99. Wang D, Sadée W. Searching for polymorphisms that affect gene expression and mRNA processing: Example ABCB1 (MDR1) AAPS Journal. 2006;8:E515–E520. [PMC free article] [PubMed]
100. Jurinke C, Denissenko MF, Oeth P, Ehrich M, van den Boom D, Cantor CR. A single nucleotide polymorphism based approach for the identification and characterization of gene expression modulation using MassARRAY. Mutat Res. 2005;573:83–95. [PubMed]
101. Lo HS, Wang Z, Hu Y, Yang HH, Gere S, Buetow KH, Lee MP. Allelic variation in gene expression is common in the human genome. Genome Res. 2003;13:1855–1862. [PubMed]
102. Wang H, Elbein SC. Detection of allelic imbalance in gene expression using pyrosequencing. Methods Mol Biol. 2007;373:157–176. [PubMed]

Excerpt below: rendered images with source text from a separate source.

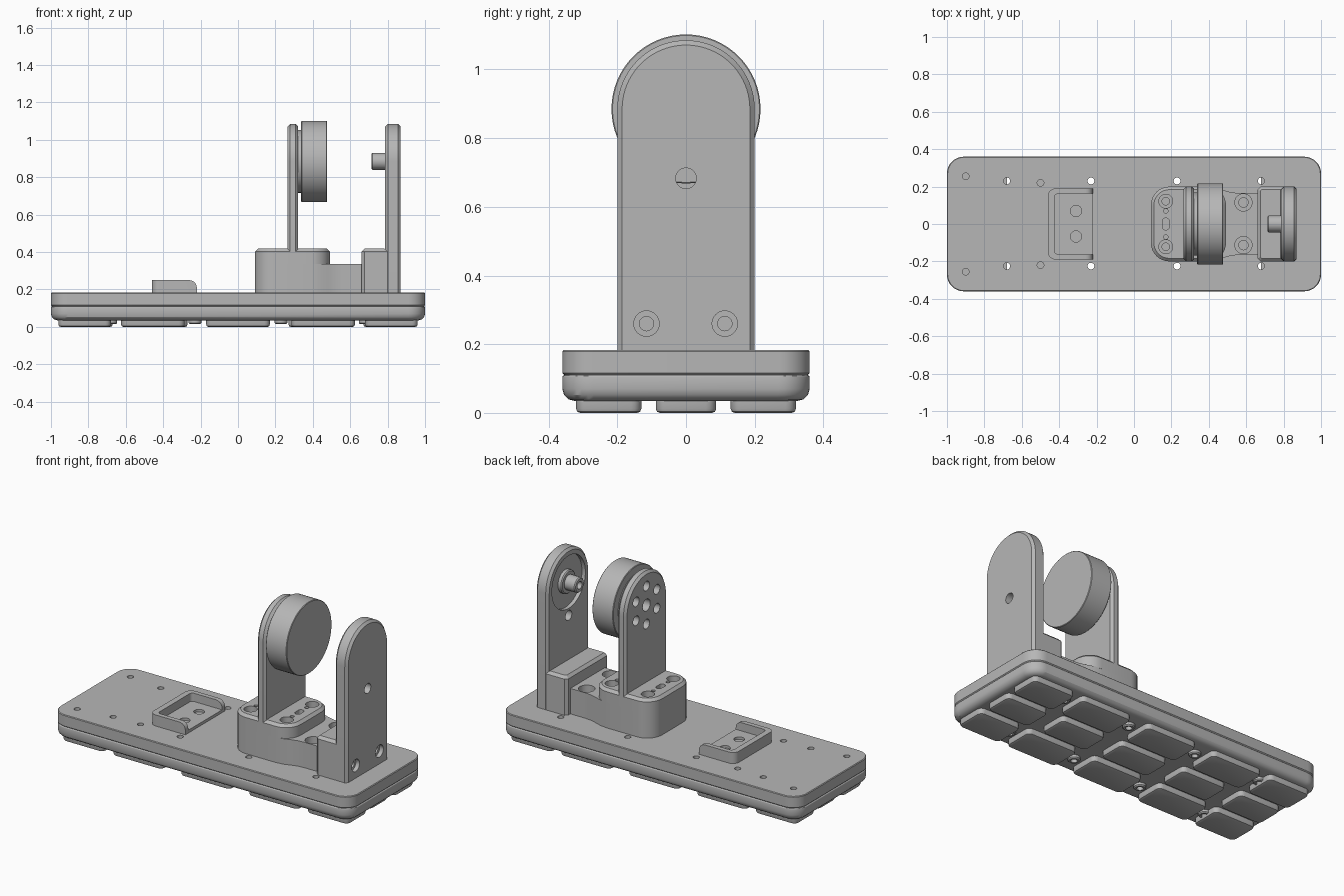
import bpy, bmesh
from math import sin, cos, pi, radians
from mathutils import Matrix

cube = bpy.data.objects.get("Cube")
if cube:
    bpy.data.objects.remove(cube, do_unlink=True)

gray = bpy.data.materials.new("plain gray")
gray.use_nodes = True
color = (0.47, 0.47, 0.47, 1)
gray.diffuse_color = color
gray.node_tree.nodes["Principled BSDF"].inputs["Base Color"].default_value = color

# Local z axis of a prism turned to world x: (u, v, w) becomes (w, u, v)
ALONG_X = Matrix(((0, 0, 1, 0), (1, 0, 0, 0), (0, 1, 0, 0), (0, 0, 0, 1)))
ALONG_Z = Matrix.Identity(4)
parts = []


def arc(cx, cy, r, a0, a1, n):
    return [(cx + r * cos(radians(a0 + (a1 - a0) * i / n)),
             cy + r * sin(radians(a0 + (a1 - a0) * i / n))) for i in range(n + 1)]


def circle(cx, cy, r, n=32):
    return arc(cx, cy, r, 0, 360, n)[:-1]


def rounded(x0, x1, y0, y1, r_left, r_right=None, n=8):
    r_right = r_left if r_right is None else r_right
    corners = ((x1, y1, -1, -1, r_right, 0), (x0, y1, 1, -1, r_left, 90),
               (x0, y0, 1, 1, r_left, 180), (x1, y0, -1, 1, r_right, 270))
    pts = []
    for x, y, sx, sy, r, a in corners:
        pts += arc(x + sx * r, y + sy * r, r, a, a + 90, n) if r else [(x, y)]
    return pts


def bevel(bm, test, offset, segments):
    edges = [e for e in bm.edges if all(test(v.co) for v in e.verts)]
    bmesh.ops.bevel(bm, geom=edges, offset=offset, segments=segments,
                    profile=0.5, affect='EDGES', clamp_overlap=True)


def prism(name, outline, lo, hi, axis=ALONG_Z, low_bevel=0, high_bevel=0, segments=1, keep=True):
    bm = bmesh.new()
    face = bm.faces.new([bm.verts.new((x, y, lo)) for x, y in outline])
    new = bmesh.ops.extrude_face_region(bm, geom=[face])["geom"]
    for v in new:
        if isinstance(v, bmesh.types.BMVert):
            v.co.z = hi
    bmesh.ops.recalc_face_normals(bm, faces=bm.faces)
    for level, amount in ((lo, low_bevel), (hi, high_bevel)):
        if amount:
            bevel(bm, lambda c: abs(c.z - level) < 1e-5, amount, segments)
    bm.transform(axis)
    mesh = bpy.data.meshes.new(name)
    bm.to_mesh(mesh)
    bm.free()
    mesh.materials.append(gray)
    obj = bpy.data.objects.new(name, mesh)
    bpy.context.collection.objects.link(obj)
    if keep:
        parts.append(obj)
    return obj


def cut(obj, outline, lo, hi, axis=ALONG_Z):
    cutter = prism("cutter", outline, lo, hi, axis, keep=False)
    mod = obj.modifiers.new("cut", 'BOOLEAN')
    mod.operation, mod.solver, mod.object = 'DIFFERENCE', 'EXACT', cutter
    bpy.context.view_layer.objects.active = obj
    bpy.ops.object.modifier_apply(modifier=mod.name)
    bpy.data.objects.remove(cutter, do_unlink=True)


# Two-layer base plate
plate = rounded(-1, 1, -0.36, 0.36, 0.09)
base_top = prism("base_top", plate, 0.11, 0.183, ALONG_Z, 0.006, 0.004)
base_bottom = prism("base_bottom", plate, 0.035, 0.11, ALONG_Z, 0.035, 0.006, 3)

# Through holes with bosses on the underside
for x in (-0.68, -0.23, 0.23, 0.68):
    for y in (-0.225, 0.23):
        boss = prism("screw_boss", circle(x, y, 0.034, 24), 0.015, 0.05, ALONG_Z, 0.006)
        for part in (boss, base_top, base_bottom):
            cut(part, circle(x, y, 0.018, 20), -0.1, 0.3)

# Blind holes in the plate
for x, y in ((-0.9, 0.255), (-0.5, 0.22)):
    for s in (-1, 1):
        cut(base_top, circle(x, s * y, 0.018, 20), 0.13, 0.3)

# Foot pads
rows = ((-0.225, ((0, 0.34), (0.455, 0.34), (0.82, 0.28))),
        (0, ((0, 0.32), (0.42, 0.3), (0.81, 0.28))),
        (0.225, ((0, 0.34), (0.455, 0.34), (0.82, 0.28))))
for y, pads in rows:
    half = 0.095 if y else 0.088
    for cx, width in pads:
        for x in {cx, -cx}:
            prism("foot_pad", rounded(x - width / 2, x + width / 2, y - half, y + half, 0.03, n=4),
                  0, 0.045, ALONG_Z, 0.012, 0, 2)

# Open tray
tray = prism("tray", rounded(-0.46, -0.22, -0.19, 0.19, 0.04, 0), 0.18, 0.25)
bm = bmesh.new()
bm.from_mesh(tray.data)
bevel(bm, lambda c: c.x > -0.221 and c.z > 0.249, 0.04, 5)
bm.to_mesh(tray.data)
bm.free()
cut(tray, rounded(-0.425, -0.1, -0.162, 0.162, 0.02, 0), 0.2, 0.4)
for y in (-0.067, 0.07):
    cut(tray, circle(-0.31, y, 0.03), 0.185, 0.4)

# Mount body: round end blending into a narrower neck
side = [(0.67, 0.165), (0.56, 0.165), (0.52, 0.169), (0.48, 0.18), (0.44, 0.194), (0.39, 0.2)]
left_end = arc(0.19, 0.1, 0.1, 90, 180, 8)
half_outline = side + left_end
mount = prism("mount_body", half_outline + [(x, -y) for x, y in reversed(half_outline)], 0.18, 0.337)
for y in (-0.113, 0.115):
    cut(mount, circle(0.585, y, 0.046), 0.28, 0.5)
    cut(mount, circle(0.585, y, 0.025), 0.2, 0.5)

# Mount cap with screw holes and slots on both sides of the upright
cap = prism("mount_cap", rounded(0.09, 0.492, -0.2, 0.2, 0.1), 0.335, 0.418, ALONG_Z, 0, 0.016)
for x in (0.17, 0.412):
    for s in (-1, 1):
        cut(cap, circle(x, s * 0.122, 0.037), 0.375, 0.6)
        cut(cap, circle(x, s * 0.122, 0.02, 20), 0.345, 0.6)
        cut(cap, circle(x, s * 0.07, 0.012, 16), 0.36, 0.6)
    cut(cap, rounded(x - 0.018, x + 0.018, -0.032, 0.032, 0.017), 0.36, 0.6)


# Uprights with round tops
AXIS_Z = 0.885


def upright(name, x0, x1, bottom):
    outline = [(-0.2, bottom), (0.2, bottom)] + arc(0, AXIS_Z, 0.2, 0, 180, 40)
    return prism(name, outline, x0, x1, ALONG_X, 0.014, 0.014)


drive = upright("drive_upright", 0.265, 0.322, 0.395)
cut(drive, circle(0, AXIS_Z, 0.036), 0.2, 0.4, ALONG_X)
for i in range(6):
    a = i * pi / 3 + pi / 6
    cut(drive, circle(0.115 * cos(a), AXIS_Z + 0.115 * sin(a), 0.029, 24), 0.2, 0.4, ALONG_X)

support = upright("support_upright", 0.787, 0.87, 0.165)
cut(support, circle(0, AXIS_Z, 0.16, 48), 0.7, 0.81, ALONG_X)
cut(support, circle(0, 0.683, 0.03), 0.7, 1, ALONG_X)
for y in (-0.115, 0.113):
    cut(support, circle(y, 0.26, 0.037), 0.845, 1, ALONG_X)
    cut(support, circle(y, 0.26, 0.021, 20), 0.81, 1, ALONG_X)

# Block behind the support upright
prism("support_block", rounded(0.66, 0.8, -0.2, 0.2, 0.016, 0, n=1), 0.18, 0.418, ALONG_Z, 0, 0.016)

# Round drum and its flange
prism("drum_flange", circle(0, AXIS_Z, 0.168, 48), 0.318, 0.342, ALONG_X)
prism("drum", circle(0, AXIS_Z, 0.217, 64), 0.338, 0.477, ALONG_X, 0.003, 0.003)

# Axle pin with collar
prism("axle_collar", circle(0, AXIS_Z, 0.07), 0.785, 0.815, ALONG_X, 0.006)
axle = prism("axle_pin", circle(0, AXIS_Z, 0.045), 0.713, 0.815, ALONG_X, 0.006)
cut(axle, circle(0, AXIS_Z, 0.022, 20), 0.6, 0.78, ALONG_X)

# Smooth curved walls, keep edges sharp
bpy.ops.object.select_all(action='DESELECT')
for obj in parts:
    obj.select_set(True)
bpy.context.view_layer.objects.active = parts[0]
bpy.ops.object.shade_smooth_by_angle(angle=radians(30))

103. Loeuillet C, Weale M, Deutsch S, Rotger M, Soranzo N, Wyniger J, Lettre G, Dupre Y, Thuillard D, Beckmann JS, Antonarakis SE, Goldstein DB, Telenti A. Promoter polymorphisms and allelic imbalance in ABCB1 expression. Pharmacogenet Genomics. 2007;17:951–959. [PubMed]
104. Morley M, Molony CM, Weber TM, Devlin JL, Ewens KG, Spielman RS, Cheung VG. Genetic analysis of genome-wide variation in human gene expression. Nature. 2004;430:743–747. [PMC free article] [PubMed]

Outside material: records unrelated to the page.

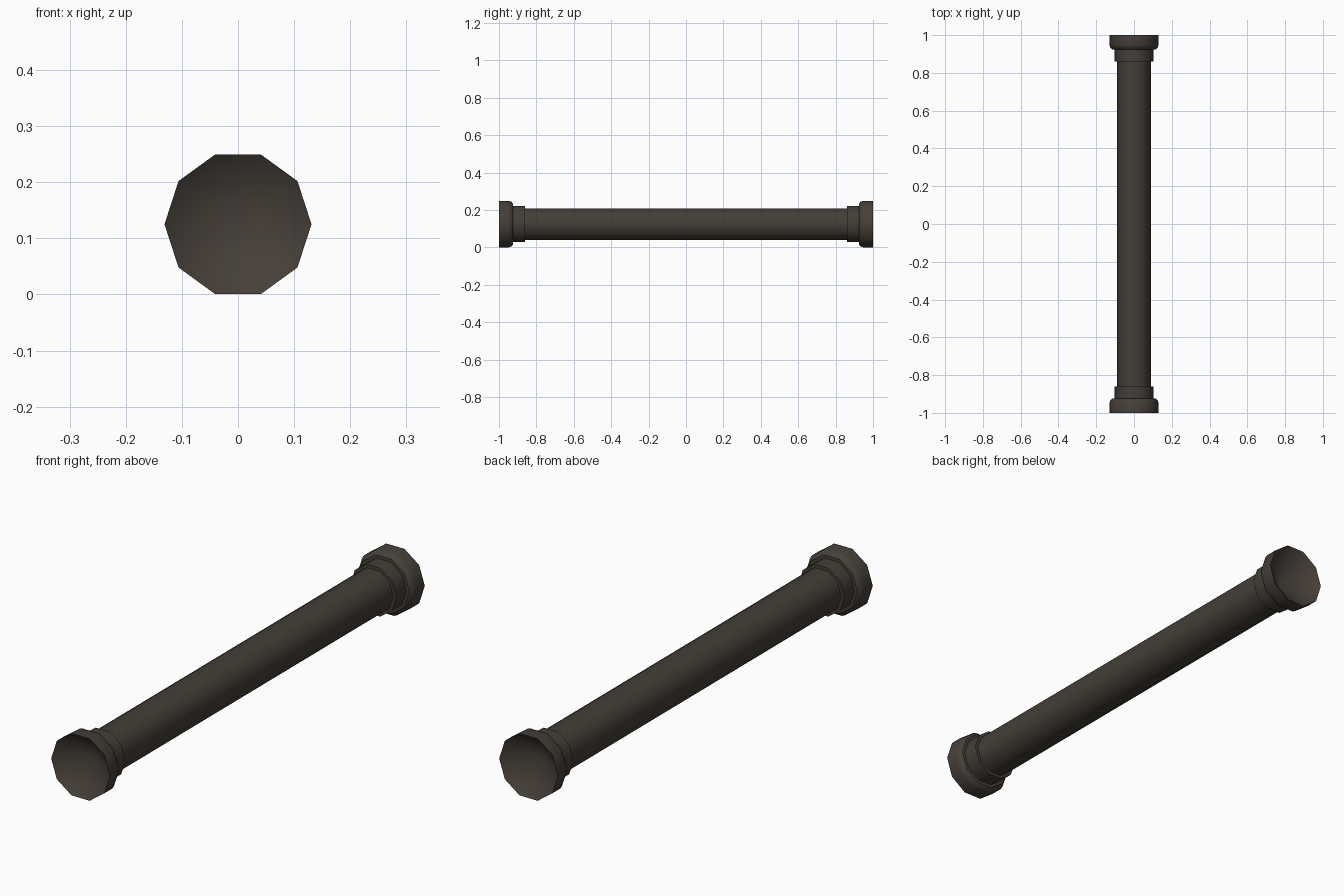
import bpy, bmesh, math

if "Cube" in bpy.data.objects:
    bpy.data.objects.remove(bpy.data.objects["Cube"])

SIDES = 10
AXIS_Z = 0.125


def material(name, rgb):
    m = bpy.data.materials.new(name)
    m.diffuse_color = (*rgb, 1)
    m.use_nodes = True
    m.node_tree.nodes["Principled BSDF"].inputs["Base Color"].default_value = m.diffuse_color
    return m


shaft_mat = material("dark olive brown", (0.056, 0.048, 0.038))
end_mat = material("dark warm brown", (0.061, 0.050, 0.041))


def lathe(name, profile, mat, flip=1):
    """Revolve (radius, y) points about the pipe axis; flip=-1 mirrors along y."""
    bm = bmesh.new()
    rings = []
    for r, y in profile:
        if r == 0:
            rings.append([bm.verts.new((0, y * flip, AXIS_Z))] * SIDES)
            continue
        angles = [2 * math.pi * i / SIDES for i in range(SIDES)]
        rings.append([bm.verts.new((r * math.cos(a), y * flip, AXIS_Z + r * math.sin(a)))
                      for a in angles])
    for a, b in zip(rings, rings[1:]):
        for i in range(SIDES):
            j = (i + 1) % SIDES
            quad = list(dict.fromkeys([a[i], a[j], b[j], b[i]]))
            # wind the faces outward on both ends
            bm.faces.new(quad if flip == -1 else quad[::-1])
    me = bpy.data.meshes.new(name)
    bm.to_mesh(me)
    bm.free()
    me.materials.append(mat)
    ob = bpy.data.objects.new(name, me)
    bpy.context.collection.objects.link(ob)
    bpy.ops.object.select_all(action='DESELECT')
    ob.select_set(True)
    bpy.context.view_layer.objects.active = ob
    bpy.ops.object.shade_smooth_by_angle(angle=math.radians(40))
    return ob


# long straight pipe
lathe("pipe_shaft", [(0.089, 0.86), (0.089, -0.86)], shaft_mat)

# collar and rounded flange, hollowed by a cone at each mouth
collar = [(0.089, -0.86), (0.102, -0.86), (0.102, -0.925)]
flange = [(0.102, -0.925), (0.115, -0.925), (0.126, -0.934), (0.131, -0.95),
          (0.131, -1.0), (0, -0.9)]
for side, flip in (("front", 1), ("back", -1)):
    lathe(side + "_collar", collar, shaft_mat, flip)
    lathe(side + "_flange", flange, end_mat, flip)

105. Cheung VG, Spielman RS, Ewens KG, Weber TM, Morley M, Burdick JT. Mapping determinants of human gene expression by regional and genome-wide association. Nature. 2005;437:1365–1369. [PMC free article] [PubMed]

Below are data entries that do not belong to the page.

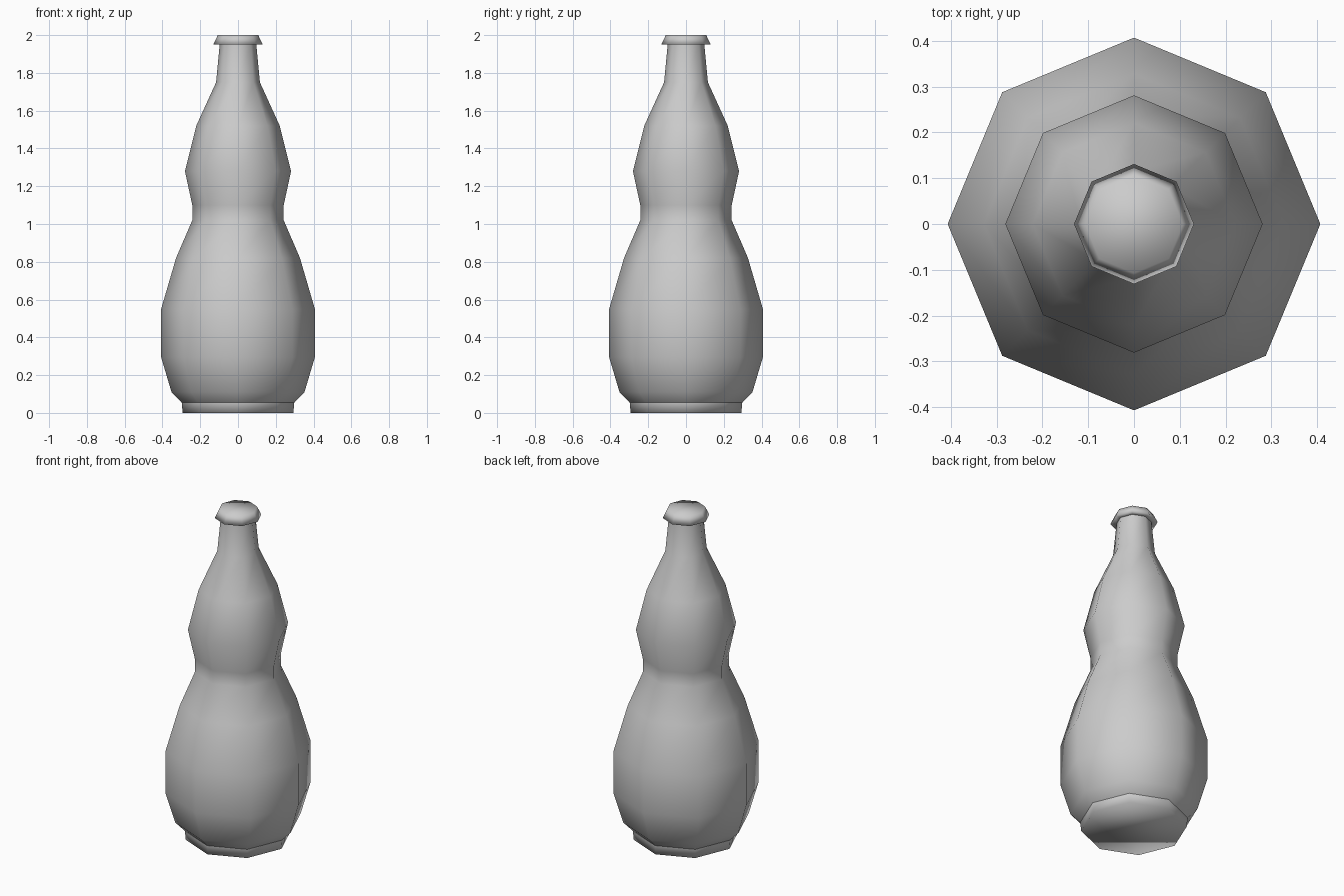
import bpy, bmesh
from math import cos, sin, pi

if "Cube" in bpy.data.objects:
    bpy.data.objects.remove(bpy.data.objects["Cube"])

SIDES = 8


def lathe(name, profile, cap_bottom=False, cap_top=False):
    """Revolve (radius, height) points into a smooth-shaded octagonal part."""
    bm = bmesh.new()
    rings = []
    for r, z in profile:
        rings.append([bm.verts.new((r * cos(2 * pi * i / SIDES),
                                    r * sin(2 * pi * i / SIDES), z))
                      for i in range(SIDES)])
    for low, high in zip(rings, rings[1:]):
        for i in range(SIDES):
            j = (i + 1) % SIDES
            bm.faces.new((low[i], low[j], high[j], high[i]))
    if cap_bottom:
        bm.faces.new(rings[0][::-1])
    if cap_top:
        bm.faces.new(rings[-1])
    for f in bm.faces:
        f.smooth = True
    mesh = bpy.data.meshes.new(name)
    bm.to_mesh(mesh)
    bm.free()
    obj = bpy.data.objects.new(name, mesh)
    bpy.context.collection.objects.link(obj)
    return obj


# Foot ring with closed underside
lathe("bottle_foot", [(0.293, 0.0), (0.298, 0.055)], cap_bottom=True)

# Double-bulge bottle body and neck
lathe("bottle_body", [
    (0.298, 0.055), (0.352, 0.11), (0.407, 0.295), (0.407, 0.55),
    (0.328, 0.82), (0.242, 1.02), (0.242, 1.10), (0.281, 1.28),
    (0.221, 1.52), (0.116, 1.75), (0.097, 1.95)])

# Flared cap with flat top
lathe("bottle_cap", [(0.095, 1.95), (0.131, 1.95), (0.107, 2.0)], cap_top=True)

106. Stranger BE, Forrest MS, Dunning M, Ingle CE, Beazley C, Thorne N, Redon R, Bird CP, de Grassi A, Lee C, Tyler-Smith C, Carter N, Scherer SW, Tavare S, Deloukas P, Hurles ME, Dermitzakis ET. Relative impact of nucleotide and copy number variation on gene expression phenotypes. Science. 2007;315:848–853. [PMC free article] [PubMed]
107. Pastinen T, Sladek R, Gurd S, Sammak A, Ge B, Lepage P, Lavergne K, Villeneuve A, Gaudin T, Brandstrom H, Beck A, Verner A, Kingsley J, Harmsen E, Labuda D, Morgan K, Vohl MC, Naumova AK, Sinnett D, Hudson TJ. A survey of genetic and epigenetic variation affecting human gene expression. Physiol Genomics. 2004;16:184–193. [PubMed]
108. Koivisto UM, Palvimo JJ, Janne OA, Kontula K. A single-base substitution in the proximal Sp1 site of the human low density lipoprotein receptor promoter as a cause of heterozygous familial hypercholesterolemia. Proc Natl Acad Sci U S A. 1994;91:10526–10530. [PubMed]
109. De Gobbi M, Viprakasit V, Hughes JR, Fisher C, Buckle VJ, Ayyub H, Gibbons RJ, Vernimmen D, Yoshinaga Y, de Jong P, Cheng JF, Rubin EM, Wood WG, Bowden D, Higgs DR. A regulatory SNP causes a human genetic disease by creating a new transcriptional promoter. Science. 2006;312:1215–1217. [PubMed]